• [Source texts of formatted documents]
****************************************

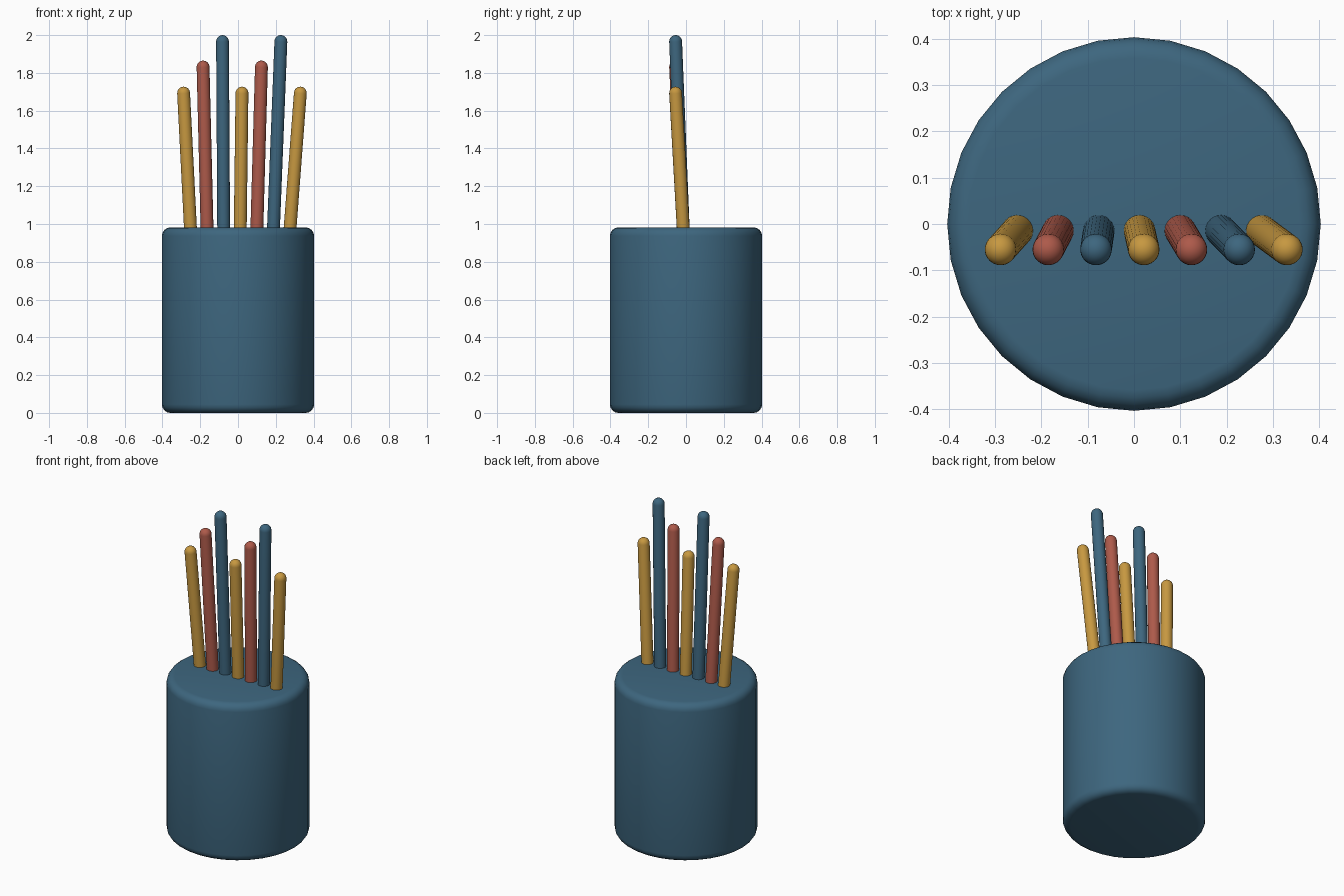
import bpy
import bmesh
import math
from mathutils import Vector

cube = bpy.data.objects.get("Cube")
if cube:
    bpy.data.objects.remove(cube, do_unlink=True)


def material(name, rgb):
    mat = bpy.data.materials.new(name)
    mat.use_nodes = True
    color = (*rgb, 1.0)
    mat.diffuse_color = color
    mat.node_tree.nodes["Principled BSDF"].inputs["Base Color"].default_value = color
    return mat


def lathe(name, profile, sides, mat):
    """Spin a radius/height profile about z; zero radii become poles."""
    bm = bmesh.new()
    verts = [bm.verts.new((r, 0, z)) for r, z in profile]
    edges = [bm.edges.new(pair) for pair in zip(verts, verts[1:])]
    bmesh.ops.spin(bm, geom=verts + edges, cent=(0, 0, 0), axis=(0, 0, 1),
                   angle=math.tau, steps=sides, use_duplicate=False)
    bmesh.ops.remove_doubles(bm, verts=bm.verts, dist=1e-5)
    bmesh.ops.recalc_face_normals(bm, faces=bm.faces)
    mesh = bpy.data.meshes.new(name)
    bm.to_mesh(mesh)
    bm.free()
    mesh.materials.append(mat)
    obj = bpy.data.objects.new(name, mesh)
    bpy.context.collection.objects.link(obj)
    bpy.ops.object.select_all(action="DESELECT")
    obj.select_set(True)
    bpy.context.view_layer.objects.active = obj
    bpy.ops.object.shade_smooth_by_angle(angle=math.radians(40))
    return obj


def arc(radius, center_r, center_z, start, end, steps):
    angles = [math.radians(start + (end - start) * i / steps) for i in range(steps + 1)]
    return [(center_r + radius * math.cos(a), center_z + radius * math.sin(a)) for a in angles]


blue = material("slate blue", (0.047, 0.133, 0.210))
red = material("brick red", (0.42, 0.102, 0.069))
yellow = material("ochre yellow", (0.57, 0.315, 0.052))

# Solid cup with rounded rims
radius, height, rim = 0.403, 0.982, 0.045
inner = radius - rim
lathe("cup",
      [(0, 0)] + arc(rim, inner, rim, -90, 0, 4)
      + arc(rim, inner, height - rim, 0, 90, 4) + [(0, height)],
      32, blue)

# Round-tipped sticks fanning out of the cup and leaning forward
stick_radius = 0.034
tops = [(yellow, 1.727), (red, 1.865), (blue, 2.0)]
for i in range(7):
    mat, top = tops[i % 3]
    tip = Vector((-0.288 + 0.103 * i, -0.055, top - stick_radius))
    foot = Vector((-0.252 + 0.088 * i, -0.015, height))
    axis = (tip - foot).normalized()
    start = foot - axis * 0.15
    length = (tip - start).length
    stick = lathe(f"stick_{i + 1}",
                  [(0, 0), (stick_radius, 0)] + arc(stick_radius, 0, length, 0, 90, 6),
                  24, mat)
    stick.location = start
    stick.rotation_euler = axis.to_track_quat("Z", "Y").to_euler()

****************************************

• [What to produce] Only lines with the word "start" are wanted. Find and copy them from the records above.

• [Your solution]
def arc(radius, center_r, center_z, start, end, steps):
    angles = [math.radians(start + (end - start) * i / steps) for i in range(steps + 1)]
    start = foot - axis * 0.15
    length = (tip - start).length
    stick.location = start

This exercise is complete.